* Work request
Once the line with "# central spine" is found in the data, output it and each following line exactly, up to and including the line with "# raised swept", and nothing before or after.

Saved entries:
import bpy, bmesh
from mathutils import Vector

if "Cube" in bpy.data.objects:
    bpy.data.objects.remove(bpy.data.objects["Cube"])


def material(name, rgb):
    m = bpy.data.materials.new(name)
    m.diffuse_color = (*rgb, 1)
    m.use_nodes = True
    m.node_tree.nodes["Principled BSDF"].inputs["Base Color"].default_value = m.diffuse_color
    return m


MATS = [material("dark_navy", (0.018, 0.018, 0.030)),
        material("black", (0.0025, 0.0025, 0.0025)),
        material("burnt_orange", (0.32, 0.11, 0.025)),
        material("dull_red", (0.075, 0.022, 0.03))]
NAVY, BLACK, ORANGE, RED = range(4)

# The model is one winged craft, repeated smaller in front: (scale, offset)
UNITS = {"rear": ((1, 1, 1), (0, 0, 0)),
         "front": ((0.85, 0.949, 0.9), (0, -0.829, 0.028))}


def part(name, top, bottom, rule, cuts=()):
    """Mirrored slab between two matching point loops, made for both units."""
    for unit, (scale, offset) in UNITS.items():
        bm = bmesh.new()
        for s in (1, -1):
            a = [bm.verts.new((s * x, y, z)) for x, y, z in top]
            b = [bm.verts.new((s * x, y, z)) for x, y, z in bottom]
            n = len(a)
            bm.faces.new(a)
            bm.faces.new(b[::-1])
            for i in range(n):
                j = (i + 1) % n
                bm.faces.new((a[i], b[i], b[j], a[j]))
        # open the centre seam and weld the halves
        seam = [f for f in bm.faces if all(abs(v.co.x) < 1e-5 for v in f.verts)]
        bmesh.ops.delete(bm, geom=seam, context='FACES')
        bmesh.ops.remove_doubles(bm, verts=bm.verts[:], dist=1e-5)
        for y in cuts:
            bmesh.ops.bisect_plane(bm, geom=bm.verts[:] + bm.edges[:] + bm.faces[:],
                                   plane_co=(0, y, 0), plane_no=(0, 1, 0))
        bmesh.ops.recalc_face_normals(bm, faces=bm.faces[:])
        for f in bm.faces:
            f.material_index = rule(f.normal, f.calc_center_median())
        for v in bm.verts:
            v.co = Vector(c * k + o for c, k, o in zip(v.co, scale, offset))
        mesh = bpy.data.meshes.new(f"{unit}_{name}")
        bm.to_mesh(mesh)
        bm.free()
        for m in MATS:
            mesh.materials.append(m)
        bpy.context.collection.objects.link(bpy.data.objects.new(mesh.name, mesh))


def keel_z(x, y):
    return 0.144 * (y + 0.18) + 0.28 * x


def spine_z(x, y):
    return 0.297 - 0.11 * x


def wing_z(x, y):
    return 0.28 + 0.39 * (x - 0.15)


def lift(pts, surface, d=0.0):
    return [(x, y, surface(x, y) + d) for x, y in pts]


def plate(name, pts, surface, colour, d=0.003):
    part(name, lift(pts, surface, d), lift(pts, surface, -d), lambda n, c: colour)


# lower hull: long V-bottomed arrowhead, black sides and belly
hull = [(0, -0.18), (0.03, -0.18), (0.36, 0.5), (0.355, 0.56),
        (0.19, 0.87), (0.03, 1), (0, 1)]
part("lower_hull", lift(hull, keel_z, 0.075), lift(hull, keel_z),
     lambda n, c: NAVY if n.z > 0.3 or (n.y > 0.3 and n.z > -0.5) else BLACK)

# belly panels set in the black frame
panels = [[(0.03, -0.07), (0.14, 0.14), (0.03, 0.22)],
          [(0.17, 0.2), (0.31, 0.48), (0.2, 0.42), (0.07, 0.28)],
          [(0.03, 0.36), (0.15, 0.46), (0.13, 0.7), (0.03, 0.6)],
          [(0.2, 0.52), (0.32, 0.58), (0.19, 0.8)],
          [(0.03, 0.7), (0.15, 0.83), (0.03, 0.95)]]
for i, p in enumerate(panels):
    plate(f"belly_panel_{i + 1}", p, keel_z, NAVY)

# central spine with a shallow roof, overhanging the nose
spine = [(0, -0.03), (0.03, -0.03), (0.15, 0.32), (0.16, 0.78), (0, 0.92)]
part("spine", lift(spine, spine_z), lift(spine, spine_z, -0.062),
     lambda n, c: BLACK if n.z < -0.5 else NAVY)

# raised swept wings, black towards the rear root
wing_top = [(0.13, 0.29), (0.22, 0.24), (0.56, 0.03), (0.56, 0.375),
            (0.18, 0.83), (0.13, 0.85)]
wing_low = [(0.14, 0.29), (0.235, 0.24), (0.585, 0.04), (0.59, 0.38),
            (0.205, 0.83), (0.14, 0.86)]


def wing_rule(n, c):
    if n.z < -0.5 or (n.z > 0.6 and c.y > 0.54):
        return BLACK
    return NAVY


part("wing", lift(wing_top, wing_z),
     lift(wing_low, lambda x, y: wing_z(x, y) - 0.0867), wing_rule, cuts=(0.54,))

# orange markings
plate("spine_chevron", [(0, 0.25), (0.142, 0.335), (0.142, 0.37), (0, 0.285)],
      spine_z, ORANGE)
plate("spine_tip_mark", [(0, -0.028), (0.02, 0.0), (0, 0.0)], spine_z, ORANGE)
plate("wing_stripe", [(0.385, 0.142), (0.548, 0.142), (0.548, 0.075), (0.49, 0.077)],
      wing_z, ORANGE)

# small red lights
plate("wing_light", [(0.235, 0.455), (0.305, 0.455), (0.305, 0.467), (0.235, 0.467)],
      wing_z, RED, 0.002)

* Answer section
# central spine with a shallow roof, overhanging the nose
spine = [(0, -0.03), (0.03, -0.03), (0.15, 0.32), (0.16, 0.78), (0, 0.92)]
part("spine", lift(spine, spine_z), lift(spine, spine_z, -0.062),
     lambda n, c: BLACK if n.z < -0.5 else NAVY)

# raised swept wings, black towards the rear root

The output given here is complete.